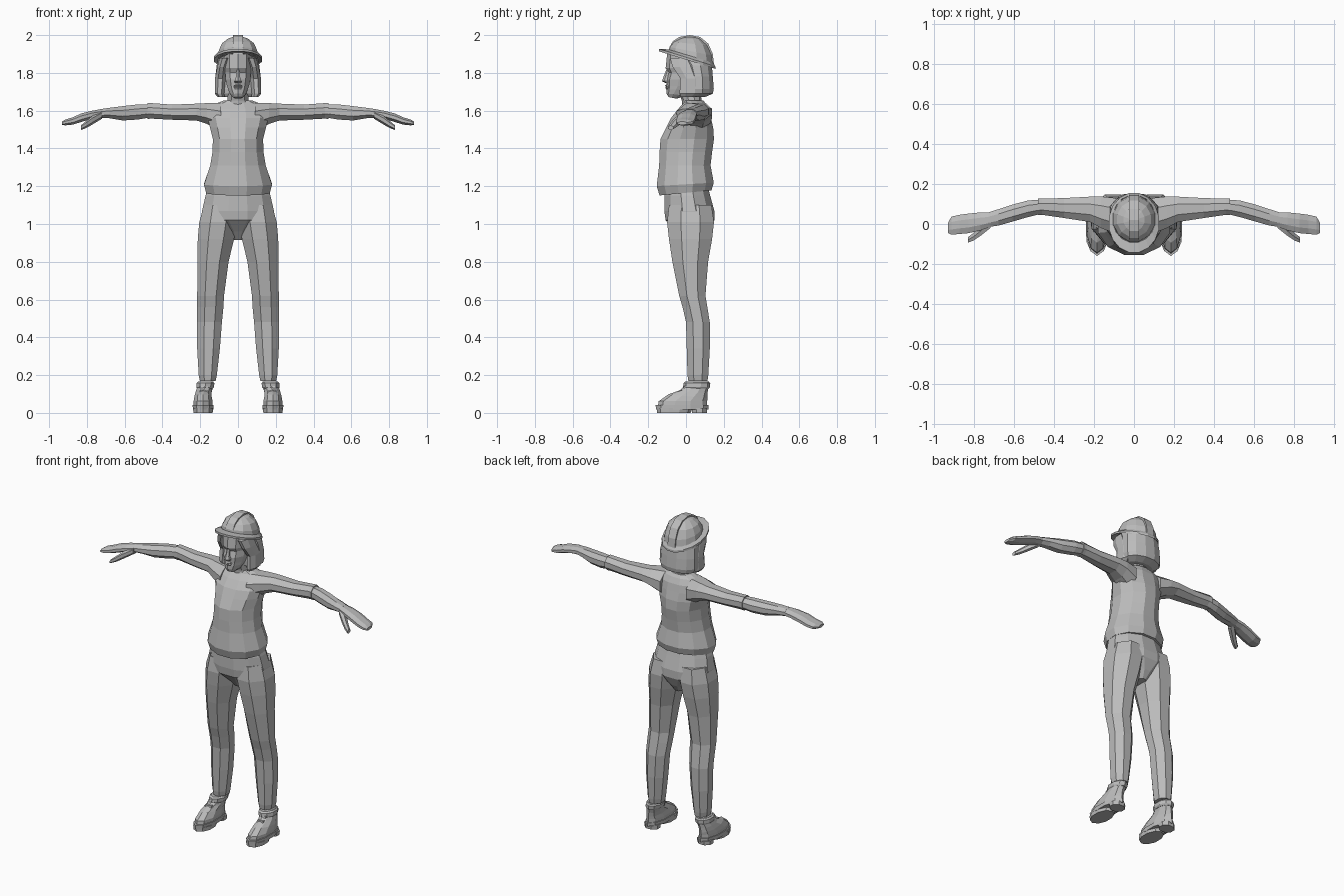
import bpy, bmesh, math
from mathutils import Vector

grey = bpy.data.materials.new("plain_grey")
grey.diffuse_color = (0.5, 0.5, 0.5, 1)


def finish(name, bm, mirror=False):
    bmesh.ops.recalc_face_normals(bm, faces=bm.faces)
    mesh = bpy.data.meshes.new(name)
    bm.to_mesh(mesh)
    bm.free()
    mesh.materials.append(grey)
    ob = bpy.data.objects.new(name, mesh)
    bpy.context.collection.objects.link(ob)
    if mirror:
        ob.modifiers.new("mirror", 'MIRROR').use_mirror_merge = False
    return ob


def loft(name, rings, mirror=False, closed=False):
    """Skin a list of point rings; cap the ends, or join last to first."""
    bm = bmesh.new()
    loops = [[bm.verts.new(p) for p in r] for r in rings]
    pairs = list(zip(loops, loops[1:]))
    if closed:
        pairs.append((loops[-1], loops[0]))
    else:
        bm.faces.new(loops[0])
        bm.faces.new(loops[-1])
    for a, b in pairs:
        for i in range(len(a)):
            j = (i + 1) % len(a)
            bm.faces.new((a[i], a[j], b[j], b[i]))
    return finish(name, bm, mirror)


def unit(n):
    """Flat-sided polygon filling the box -1..1."""
    k = 1 / math.cos(math.pi / n)
    return [(k * math.cos((i + .5) * 2 * math.pi / n),
             k * math.sin((i + .5) * 2 * math.pi / n)) for i in range(n)]


def level(z, hw, yf, yb, slope=0.0, cx=0.0, n=12):
    """Horizontal ring from front yf to back yb, tilted by slope."""
    cy, ry = (yf + yb) / 2, (yb - yf) / 2
    return [(cx + hw * c, cy + ry * s, z + slope * ry * s) for c, s in unit(n)]


def stack(name, rows, n=12, mirror=False):
    return loft(name, [level(*r, n=n) for r in rows], mirror)


def limb(name, rows, n=8):
    """Mirrored limb along x: rows of x, yf, yb, z0, z1."""
    rings = [[(x, (yf + yb) / 2 + (yb - yf) / 2 * c, (z0 + z1) / 2 + (z1 - z0) / 2 * s)
              for c, s in unit(n)] for x, yf, yb, z0, z1 in rows]
    return loft(name, rings, True)


def prism(name, profile, hw):
    """Side profile of (y, z) extruded across x."""
    return loft(name, [[(x, y, z) for y, z in profile] for x in (-hw, hw)])


# shirt
stack("shirt", [
    (1.165, .168, -.14, .135, .1), (1.21, .18, -.155, .147, .06),
    (1.31, .147, -.142, .13), (1.38, .135, -.14, .138), (1.45, .133, -.135, .148),
    (1.51, .148, -.105, .144), (1.56, .16, -.08, .132), (1.605, .15, -.045, .122),
    (1.638, .115, -.015, .105), (1.655, .072, -.012, .09)])
limb("sleeve", [
    (.09, -.05, .13, 1.49, 1.642), (.165, -.02, .138, 1.53, 1.64),
    (.22, .01, .137, 1.548, 1.637), (.35, .03, .13, 1.552, 1.632),
    (.46, .046, .127, 1.558, 1.64), (.48, .044, .128, 1.556, 1.641)])

# forearms and hands
limb("forearm", [
    (.47, .05, .122, 1.563, 1.634), (.53, .035, .118, 1.553, 1.633),
    (.61, .012, .097, 1.548, 1.624), (.68, -.008, .074, 1.56, 1.615),
    (.73, -.015, .058, 1.562, 1.608)])
limb("hand", [
    (.72, -.015, .058, 1.562, 1.609), (.77, -.032, .058, 1.558, 1.6),
    (.83, -.046, .052, 1.54, 1.585), (.875, -.05, .046, 1.526, 1.565),
    (.915, -.054, .037, 1.522, 1.552), (.933, -.045, .005, 1.525, 1.542)])
limb("thumb", [
    (.72, -.02, .03, 1.56, 1.595), (.77, -.06, -.012, 1.53, 1.57),
    (.805, -.083, -.045, 1.51, 1.542), (.832, -.094, -.066, 1.499, 1.52)], n=6)

# trousers
stack("trouser_hips", [
    (1.2, .155, -.105, .115), (1.15, .172, -.115, .128), (1.07, .19, -.115, .15),
    (1.02, .185, -.108, .15), (.96, .08, -.05, .12), (.915, .035, -.01, .09)])
stack("trouser_leg", [
    (1.1, .08, -.09, .135, 0, .1), (1.01, .1, -.1, .148, 0, .105),
    (.92, .096, -.09, .138, 0, .117), (.8, .082, -.072, .117, 0, .132),
    (.62, .071, -.036, .103, 0, .145), (.56, .07, -.018, .113, 0, .147),
    (.48, .066, .0, .126, 0, .151), (.34, .06, .004, .126, 0, .156),
    (.2, .048, .008, .118, 0, .16), (.17, .042, .012, .114, 0, .16)], n=8, mirror=True)

# boots
B = .185
stack("boot_upper", [
    (.035, .05, -.143, .106, 0, B), (.062, .05, -.138, .106, 0, B),
    (.088, .045, -.088, .108, -.1, B), (.112, .042, -.03, .11, -.1, B - .004),
    (.135, .041, -.005, .115, -.1, B - .01), (.165, .04, .0, .118, 0, B - .014)],
    n=10, mirror=True)
stack("boot_collar", [
    (.128, .041, -.008, .118, 0, B - .01), (.137, .047, -.012, .123, 0, B - .011),
    (.157, .047, -.01, .125, 0, B - .013), (.166, .038, .0, .116, 0, B - .014)],
    n=10, mirror=True)
stack("boot_welt", [(.018, .054, -.152, .112, 0, B), (.042, .055, -.154, .113, 0, B)],
      n=10, mirror=True)
stack("boot_front_sole", [(0, .051, -.148, .02, 0, B), (.025, .053, -.15, .03, 0, B)],
      n=10, mirror=True)
stack("boot_heel", [(0, .045, .032, .11, 0, B), (.025, .046, .03, .112, 0, B)],
      n=8, mirror=True)
for i, (y, z) in enumerate([(-.075, .092), (-.035, .117), (-.008, .138)]):
    stack("boot_lace_%d" % (i + 1), [(z - .006, .022, y - .006, y + .025, 0, B - .004),
          (z + .005, .02, y - .002, y + .025, 0, B - .004)], n=4, mirror=True)

# neck and face
stack("neck", [(1.61, .066, -.015, .085), (1.655, .056, -.02, .08), (1.73, .052, -.045, .07)], n=10)
stack("head", [
    (1.668, .022, -.092, -.05, -.2), (1.685, .04, -.1, .0, -.1), (1.712, .052, -.1, .04),
    (1.73, .058, -.098, .06), (1.765, .066, -.1, .08), (1.803, .068, -.09, .09),
    (1.825, .071, -.103, .09), (1.9, .075, -.095, .09)], n=10)
stack("nose", [(1.746, .016, -.106, -.08), (1.756, .019, -.124, -.08),
               (1.775, .012, -.118, -.08), (1.818, .008, -.102, -.08)], n=6)
stack("lips", [(1.712, .014, -.102, -.08), (1.722, .021, -.108, -.08),
               (1.727, .023, -.103, -.08), (1.732, .02, -.109, -.08),
               (1.739, .01, -.102, -.08)], n=6)

# bobbed hair: a back mass and two side locks framing the face
stack("hair", [
    (1.672, .085, .0, .1), (1.69, .115, -.01, .142), (1.715, .122, -.012, .147),
    (1.78, .12, -.01, .142), (1.84, .113, -.03, .137), (1.885, .1, -.07, .13, -.2)])
stack("hair_side_lock", [
    (1.673, .018, -.028, .05, 0, .09), (1.69, .025, -.034, .08, 0, .098),
    (1.77, .028, -.03, .08, 0, .094), (1.83, .024, -.07, .06, 0, .086),
    (1.88, .028, -.085, .06, 0, .07)], n=8, mirror=True)

# hard hat
stack("helmet_dome", [
    (1.87, .108, -.09, .143, -.3), (1.915, .101, -.085, .135, -.2),
    (1.955, .084, -.064, .113, -.1), (1.982, .052, -.035, .078), (1.991, .025, -.005, .045)])
loft("helmet_brim", [level(1.874, .1, -.085, .135, -.3, n=16), level(1.889, .106, -.092, .144, -.3, n=16),
                     level(1.881, .126, -.143, .155, -.31, n=16), level(1.868, .126, -.143, .155, -.31, n=16)],
     closed=True)
ridge = [(-.093, 1.9), (-.088, 1.935), (-.07, 1.967), (-.036, 1.99), (.02, 2.0),
         (.075, 1.99), (.118, 1.955), (.142, 1.9), (.148, 1.845)]
prism("helmet_ridge", ridge, .026)
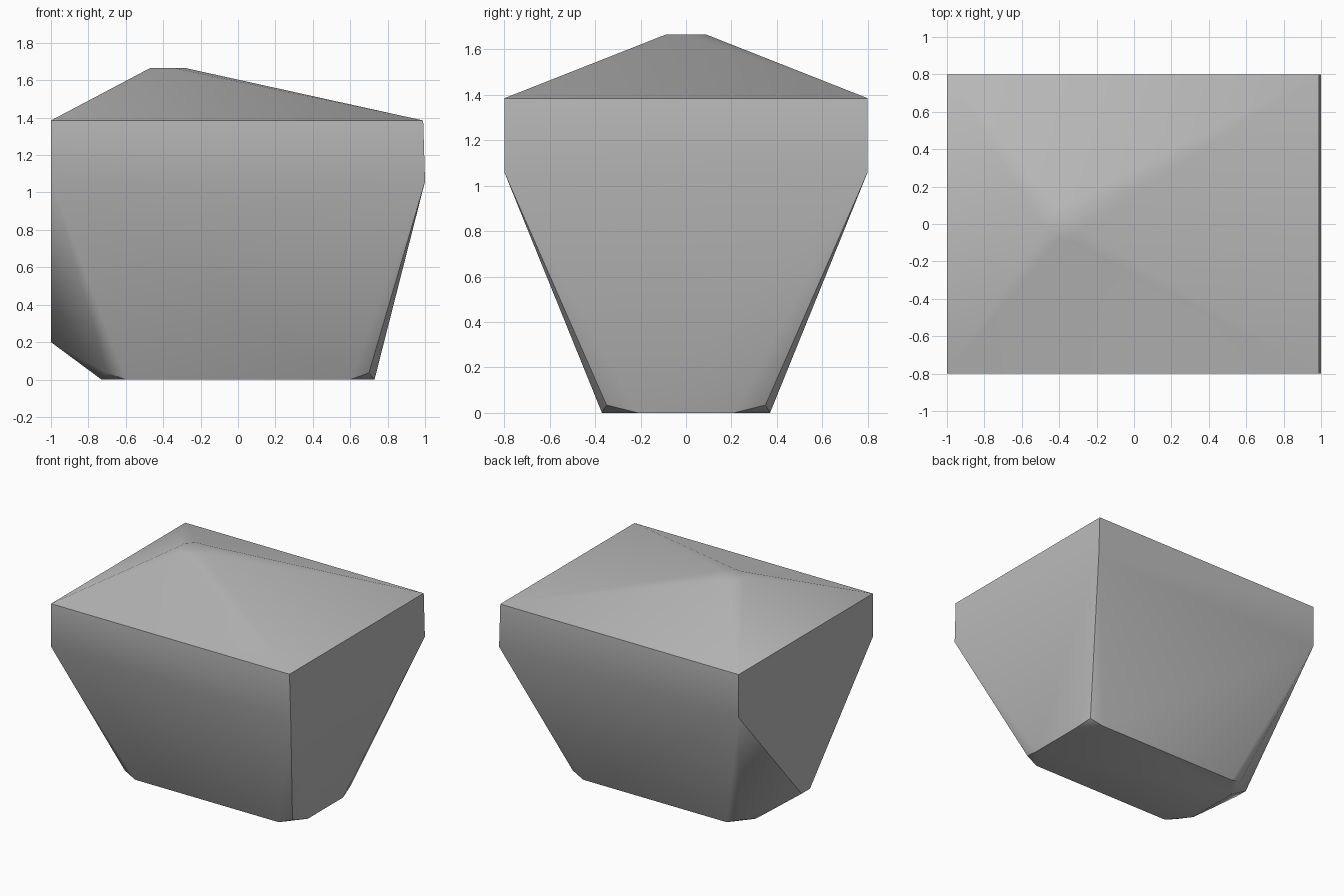
import bpy, bmesh, math

cube = bpy.data.objects.get("Cube")
if cube:
    bpy.data.objects.remove(cube, do_unlink=True)

stone = bpy.data.materials.new("stone_grey")
stone.use_nodes = True
grey = (0.5, 0.5, 0.5, 1.0)
stone.diffuse_color = grey
stone.node_tree.nodes["Principled BSDF"].inputs["Base Color"].default_value = grey

points = []


def add_both(x, y, z):
    """Add a corner and its front/back mirror image."""
    points.extend([(x, -y, z), (x, y, z)])


# Upright band around the widest part
for x, z in [(-1, 1.385), (-1, 1.06), (0.99, 1.385), (1, 1.06)]:
    add_both(x, 0.8, z)

# Small blunt peak, set off centre
for side in (-1, 1):
    add_both(-0.375 + side * 0.095, 0.03, 1.665)
    add_both(-0.375 + side * 0.035, 0.09, 1.665)

# Foot with clipped, slightly raised corners
for side in (-1, 1):
    add_both(side * 0.6, 0.37, 0)
    add_both(side * 0.73, 0.21, 0)
    add_both(side * 0.7, 0.35, 0.035)

# Keel where the right end stays upright almost to the ground
add_both(-1, 0.05, 0.2)

# Wrap the corners into one convex block
bm = bmesh.new()
for p in points:
    bm.verts.new(p)
bmesh.ops.convex_hull(bm, input=bm.verts)
bmesh.ops.dissolve_limit(bm, angle_limit=math.radians(1),
                         verts=bm.verts, edges=bm.edges)
bmesh.ops.recalc_face_normals(bm, faces=bm.faces)
mesh = bpy.data.meshes.new("rock_block")
bm.to_mesh(mesh)
bm.free()
mesh.materials.append(stone)

rock = bpy.data.objects.new("rock_block", mesh)
bpy.context.collection.objects.link(rock)
bpy.ops.object.select_all(action="DESELECT")
rock.select_set(True)
bpy.context.view_layer.objects.active = rock
bpy.ops.object.shade_smooth_by_angle(angle=math.radians(38))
= = = =
Some lines in the material contain "level". Show all of them.

def level(z, hw, yf, yb, slope=0.0, cx=0.0, n=12):
    return loft(name, [level(*r, n=n) for r in rows], mirror)
loft("helmet_brim", [level(1.874, .1, -.085, .135, -.3, n=16), level(1.889, .106, -.092, .144, -.3, n=16),
                     level(1.881, .126, -.143, .155, -.31, n=16), level(1.868, .126, -.143, .155, -.31, n=16)],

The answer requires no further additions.